Councilman Kimball bookmarked the spot in his agent's report and opened his mail program. He owed an apology to the young man who had claimed his poor showing against a Tofa undesirable was due to the sudden appearance of an extra appendage. Apparently the man had been neither dishonest nor drunk. 

After discharging that obligation, Kimball made a note to seek further details as to the divided arms' placement, reach, and muscular potential. His people needed adequate information to prepare them for future confrontations. After all, forewarned — he laughed out loud at the thought — was forearmed.

About the author: Karen A. Wyle was born a Connecticut Yankee, but eventually settled in Bloomington, Indiana, home of Indiana University. She now considers herself a Hoosier. Wyle's childhood ambition was to be the youngest ever published novelist. While writing her first novel at age 10, she was mortified to learn that some British upstart had beaten her to the goal at age 9. 

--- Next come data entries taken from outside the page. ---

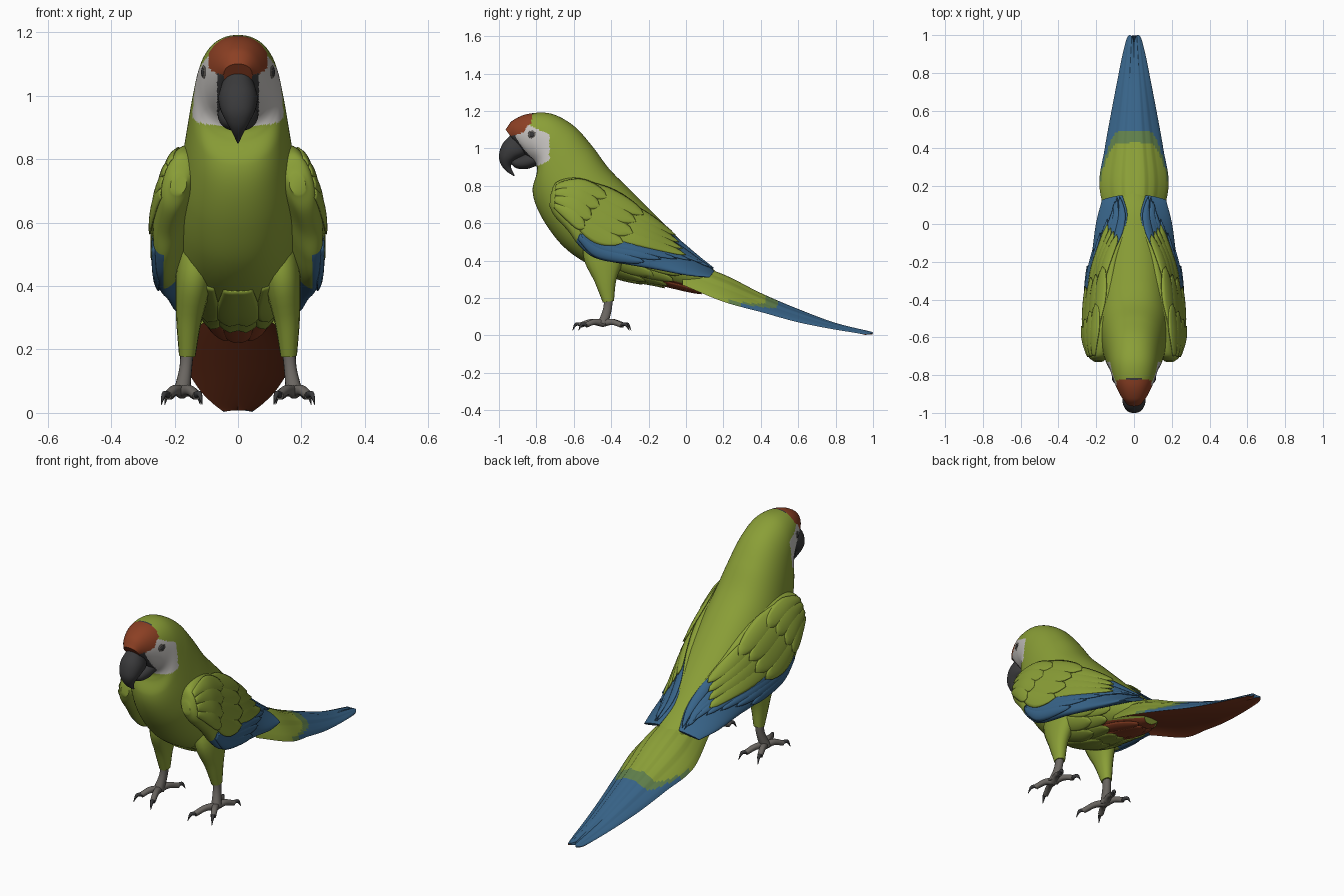
import bpy, bmesh, math
from mathutils import Vector as V

if "Cube" in bpy.data.objects:
    bpy.data.objects.remove(bpy.data.objects["Cube"])


def mat(name, r, g, b):
    m = bpy.data.materials.new(name)
    m.diffuse_color = (r, g, b, 1)
    m.use_nodes = True
    m.node_tree.nodes["Principled BSDF"].inputs["Base Color"].default_value = m.diffuse_color
    return m


GREEN = mat("leaf green", .255, .345, .038)
BLUE = mat("flight blue", .039, .127, .25)
RED = mat("brick red", .26, .05, .017)
WHITE = mat("face white", .56, .54, .52)
DARK = mat("beak charcoal", .042, .042, .044)
GREY = mat("leg grey", .145, .133, .12)
TEAL = mat("tail teal green", .115, .21, .07)


def build(name, verts, faces, mats, idx, mirror=False, solid=0):
    """Mesh object with a material index per face, smooth shaded by angle."""
    me = bpy.data.meshes.new(name)
    me.from_pydata([tuple(v) for v in verts], [], faces)
    for m in mats:
        me.materials.append(m)
    for p, i in zip(me.polygons, idx):
        p.material_index = i
    bm = bmesh.new()
    bm.from_mesh(me)
    bmesh.ops.remove_doubles(bm, verts=bm.verts, dist=.0002)
    bmesh.ops.recalc_face_normals(bm, faces=bm.faces)
    bm.to_mesh(me)
    bm.free()
    ob = bpy.data.objects.new(name, me)
    bpy.context.collection.objects.link(ob)
    bpy.ops.object.select_all(action='DESELECT')
    ob.select_set(True)
    bpy.context.view_layer.objects.active = ob
    bpy.ops.object.shade_smooth_by_angle(angle=math.radians(40))
    if solid:
        s = ob.modifiers.new("thickness", 'SOLIDIFY')
        s.thickness, s.offset = solid, 0
    if mirror:
        ob.modifiers.new("mirror", 'MIRROR')
    return ob


def spline(pts, t):
    """Catmull-Rom through equally spaced keys."""
    n = len(pts) - 1
    t = min(max(t, 0), n)
    i = min(int(t), n - 1)
    f = t - i
    p1, p2 = pts[i], pts[i + 1]
    p0 = pts[i - 1] if i else p1 * 2 - p2
    p3 = pts[i + 2] if i + 2 <= n else p2 * 2 - p1
    return (p1 * 2 + (p2 - p0) * f + (p0 * 2 - p1 * 5 + p2 * 4 - p3) * f * f
            + (p1 * 3 - p0 - p2 * 3 + p3) * f ** 3) * .5


def ring(top, bot, w):
    """Oval section between a top and a bottom point; 2D points lie on x = 0."""
    top, bot = [V(p) if len(p) == 3 else V((0, *p)) for p in (top, bot)]
    a = (top - bot) / 2
    x = V((1, 0, 0))
    if a.length > 1e-5:
        x -= a * (x.dot(a) / a.length_squared)
    return (top + bot) / 2, a, x.normalized() * w


def surface(rings):
    C, A, B = ([r[k] for r in rings] for k in range(3))
    soft = lambda q: math.copysign(abs(q) ** .9, q)
    return lambda t, a: (spline(C, t) + spline(A, t) * soft(math.cos(a))
                         + spline(B, t) * soft(math.sin(a)))


def loft(name, rings, mats, rule=None, sub=6, n=32, mirror=False):
    S, rows = surface(rings), (len(rings) - 1) * sub + 1
    verts = [S(i / sub, 2 * math.pi * j / n) for i in range(rows) for j in range(n)]
    faces, idx = [], []
    for i in range(rows - 1):
        for j in range(n):
            k = (j + 1) % n
            f = (i * n + j, i * n + k, i * n + n + k, i * n + n + j)
            faces.append(f)
            c = sum((verts[q] for q in f), V()) / 4
            idx.append(rule(c, (i + .5) / sub, math.cos(2 * math.pi * (j + .5) / n)) if rule else 0)
    faces += [tuple(range(n)), tuple(range((rows - 1) * n, rows * n))]
    build(name, verts, faces, mats, idx + [idx[0], idx[-1]], mirror)
    return S


def limb(name, pts, radii, m, sub=5):
    """Mirrored tapered tube; radii are (depth, width)."""
    P, rings = [V(p) for p in pts], []
    for i, p in enumerate(P):
        d = (P[min(i + 1, len(P) - 1)] - P[max(i - 1, 0)]).normalized()
        a = d.cross(V((1, 0, 0))).normalized()
        rings.append((p, a * radii[i][0], d.cross(a) * radii[i][1]))
    loft(name, rings, [m], sub=sub, n=16, mirror=True)


def feathers(name, S, specs, m, lift=.012, angle=lambda v: math.acos(max(-.995, min(.995, v)))):
    """Leaf-shaped plates lying on a lofted surface: (t0, v0, t1, v1, half width)."""
    verts, faces, L, W = [], [], 14, 6
    for t0, v0, t1, v1, w in specs:
        base = len(verts)
        for i in range(L + 1):
            s = i / L
            f = w * min(1, .55 + s) * math.sqrt(max(0, 1 - (max(0, s - .55) / .45) ** 2))
            for j in range(W + 1):
                q = 2 * j / W - 1
                t, a = t0 + (t1 - t0) * s, angle(v0 + (v1 - v0) * s + q * f)
                p = S(t, a)
                nrm = (S(t + .02, a) - S(t - .02, a)).cross(S(t, a + .02) - S(t, a - .02)).normalized()
                if nrm.dot(p - S(t, a + math.pi)) < 0:
                    nrm = -nrm
                verts.append(p + nrm * (.003 + lift * s - .004 * q * q))
        faces += [(b, b + 1, b + W + 2, b + W + 1) for i in range(L) for j in range(W)
                  for b in [base + i * (W + 1) + j]]
    build(name, verts, faces, [m], [0] * len(faces), True, .005)


# Head and body: one loft from forehead to rump, coloured by region
def body_rule(c, t, v):
    if c.y < -.825 and c.z > 1.06 + max(0, c.y + .95) * .3 and abs(c.x) < .092:
        return 1
    if c.y < -.82 and c.z > .89 and abs(c.x) < .066:
        return 3
    if c.y < -.73 and .905 + max(0, c.y + .8) * .4 < c.z < 1.12 - .5 * (c.y + .83):
        return 2
    return 1 if t > 9.9 and v < -.6 else 0


body = loft("head_and_body", [ring(*r) for r in [
    ((-.965, 1.10), (-.91, 1.03), .045), ((-.925, 1.15), (-.845, .95), .08),
    ((-.84, 1.185), (-.80, .905), .111), ((-.72, 1.185), (-.80, .86), .13),
    ((-.60, 1.12), (-.82, .78), .147), ((-.50, 1.01), (-.80, .69), .165),
    ((-.41, .89), (-.74, .58), .183), ((-.29, .77), (-.65, .47), .19),
    ((-.17, .65), (-.53, .385), .185), ((-.05, .53), (-.36, .31), .165),
    ((.06, .42), (-.15, .275), .14), ((.15, .35), (.02, .24), .10),
    ((.2, .31), (.12, .23), .05)]],
    [GREEN, RED, WHITE, DARK], body_rule, sub=14, n=112)

# Hooked upper beak and lower beak
loft("upper_beak", [ring(*r) for r in [
    ((-.94, 1.07), (-.84, 1.0), .05), ((-.983, 1.02), (-.86, .965), .062),
    ((-1.0, .96), (-.90, .945), .054), ((-.99, .915), (-.93, .922), .037),
    ((-.963, .88), (-.935, .898), .02), ((-.919, .85), (-.916, .855), .003)]], [DARK])
loft("lower_beak", [ring(*r) for r in [
    ((-.79, .99), (-.79, .91), .066), ((-.86, .97), (-.85, .89), .06),
    ((-.915, .945), (-.905, .893), .042), ((-.94, .935), (-.935, .915), .015)]], [DARK])

# Eyes: grey lid with a dark pupil, tilted to follow the cheek
for name, r, m, out in (("eyelid", .021, GREY, -.001), ("pupil", .013, DARK, .002)):
    bpy.ops.mesh.primitive_uv_sphere_add(segments=20, ring_count=12, radius=1)
    ob = bpy.context.object
    e = body(2, math.radians(80))
    ob.name = name
    for v in ob.data.vertices:
        v.co = V((v.co.x * .004 + e.x + out + .3 * v.co.y * r, v.co.y * r + e.y, v.co.z * r + e.z))
    ob.data.materials.append(m)
    bpy.ops.object.shade_smooth()
    ob.modifiers.new("mirror", 'MIRROR')


# Folded wings: green shell with blue lower edge and tip
def wing_rule(c, t, v):
    if c.x < .235 and t < 4.5:
        return 0
    return int(t > 6.4 or (t > 2.7 and v < -.72 + .2 * (t - 3)))


wing = loft("wing", [ring(*r) for r in [
    ((.18, -.725, .75), (.195, -.73, .69), .025), ((.165, -.69, .82), (.215, -.70, .635), .048),
    ((.145, -.57, .843), (.237, -.63, .56), .058), ((.13, -.44, .80), (.243, -.57, .48), .056),
    ((.12, -.30, .72), (.243, -.48, .413), .05), ((.095, -.17, .62), (.237, -.30, .378), .04),
    ((.05, -.05, .515), (.217, -.15, .353), .032), ((.035, .05, .425), (.20, 0, .325), .022),
    ((.06, .15, .342), (.17, .125, .31), .01)]], [GREEN, BLUE], wing_rule, sub=8, n=48, mirror=True)
feathers("primary_feathers", wing,
         [(2.8 + .1 * k, -.83 + .1 * k, 5.4 + .5 * k, -.84 + .27 * k, .16) for k in range(6)]
         + [(4.6, .8, 7.9, .72, .2), (5, .35, 7.7, .35, .25)], BLUE, .008)
feathers("secondary_feathers", wing,
         [(3.2, -.25 + .28 * k, 6.6 - .25 * k, .08 + .25 * k, .22) for k in range(4)], GREEN, .015)
feathers("wing_coverts", wing,
         [(2, -.5 + .38 * k, 4.5 + .1 * (k % 2), -.35 + .36 * k, .27) for k in range(4)], GREEN, .016)
feathers("shoulder_coverts", wing,
         [(.9, -.5 + .36 * k, 2.9 + .12 * k, -.5 + .36 * k, .27) for k in range(4)], GREEN, .012)

# Long tail: arched top with stepped feathers, red underside, notched tip
keys = [V(k) for k in [(-.02, .40, .27, .13), (.2, .325, .18, .183), (.4, .225, .125, .155),
                       (.6, .14, .07, .119), (.8, .066, .031, .081), (1, .018, .003, .045)]]
N, R = 36, 120
verts, faces, idx = [], [], []
for i in range(R + 1):
    y, top, edge, w = spline(keys, 5 * i / R)
    for j in range(2 * N):
        u = -1 + 2 * j / N if j <= N else 3 - 2 * j / N
        arch = (top - edge) * (1 - u * u)
        z = edge + arch + .009 * w / .18 * ((abs(u) * 3) % 1) if j <= N else edge + arch * .35
        notch = .045 * (1 - math.sin(math.pi * abs(u)) ** .6) * (i / R) ** 12
        verts.append(V((u * w, y - notch, z)))
for i in range(R):
    for j in range(2 * N):
        k, b = (j + 1) % (2 * N), i * 2 * N
        faces.append((b + j, b + k, b + k + 2 * N, b + j + 2 * N))
        lim = .49 - .25 * abs(2 * (j + .5) / N - 1) ** 8
        y = verts[b + j].y
        idx.append(1 if j >= N else 2 if y > lim else 3 if y > lim - .065 else 0)
faces += [tuple(range(2 * N)), tuple(range(R * 2 * N, (R + 1) * 2 * N))]
build("tail", verts, faces, [GREEN, RED, BLUE, TEAL], idx + [0, 2])

# Ragged feather fringe under the belly, then red undertail feathers
rad = math.radians
feathers("vent_feathers", body, [(8 + .7 * r, rad(176 - 26 * k), 9.6 + .6 * r, rad(172 - 26 * k), rad(15))
                                 for r in range(2) for k in range(4)], GREEN, .012, lambda v: v)
feathers("undertail_feathers", body, [(9.6, rad(176 - 28 * k), 11.6, rad(174 - 24 * k), rad(17))
                                      for k in range(2)], RED, .008, lambda v: v)

# Feathered thighs, shanks, toes and claws
limb("thigh", [(.12, -.40, .54), (.14, -.44, .41), (.155, -.43, .29), (.16, -.415, .18)],
     [(.13, .07), (.11, .058), (.058, .04), (.03, .026)], GREEN)
limb("shank", [(.16, -.415, .21), (.165, -.42, .14), (.178, -.445, .06)],
     [(.024, .022), (.023, .02), (.027, .027)], GREY)
for name, tip in (("front_inner_toe", (.13, -.565)), ("front_outer_toe", (.222, -.535)),
                  ("rear_inner_toe", (.135, -.335)), ("rear_outer_toe", (.215, -.345))):
    a, b = V((.177, -.445, .065)), V((*tip, .055))
    d = (b - a).normalized()
    limb(name, [a, a.lerp(b, .5) + V((0, 0, .012)), b], [(.02, .02), (.016, .016), (.014, .014)], GREY)
    limb(name + "_claw", [b - d * .01, b + d * .025 + V((0, 0, .006)), b + d * .045 - V((0, 0, .025))],
         [(.012, .011), (.009, .008), (.001, .001)], DARK)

Wyle is an appellate attorney, photographer, political junkie, and mother of two daughters. Her voice is the product of almost five decades of reading both literary and genre fiction. It is no doubt also influenced, although she hopes not fatally tainted, by her years of law practice. Her personal history has led her to focus on often-intertwined themes of family, communication, the impossibility of controlling events, and the persistence of unfinished business. 

Author link:

Twin-Bred Playlist Promotion 

I'm running a special promotion for Twin-Bred: be the first reader to suggest a song for a Twin-Bred playlist, and if I agree with your selection, your name and song choice will be included in an appendix to a future edition of the book! 

Please send an mp3 file, or a link to a YouTube video where I can hear the song, to Karen A. Wyle at (At the same time, please let me know if you'd like to be on my email alert list, so you can hear about upcoming releases and events.) 

I'll post occasional updates about the playlist on Twin-Bred's Facebook page.


  1. An update: the email address is having intermittent problems, so please use (or both). Thanks!

  2. Excellent and useful article! Thanks for taking the time to post this.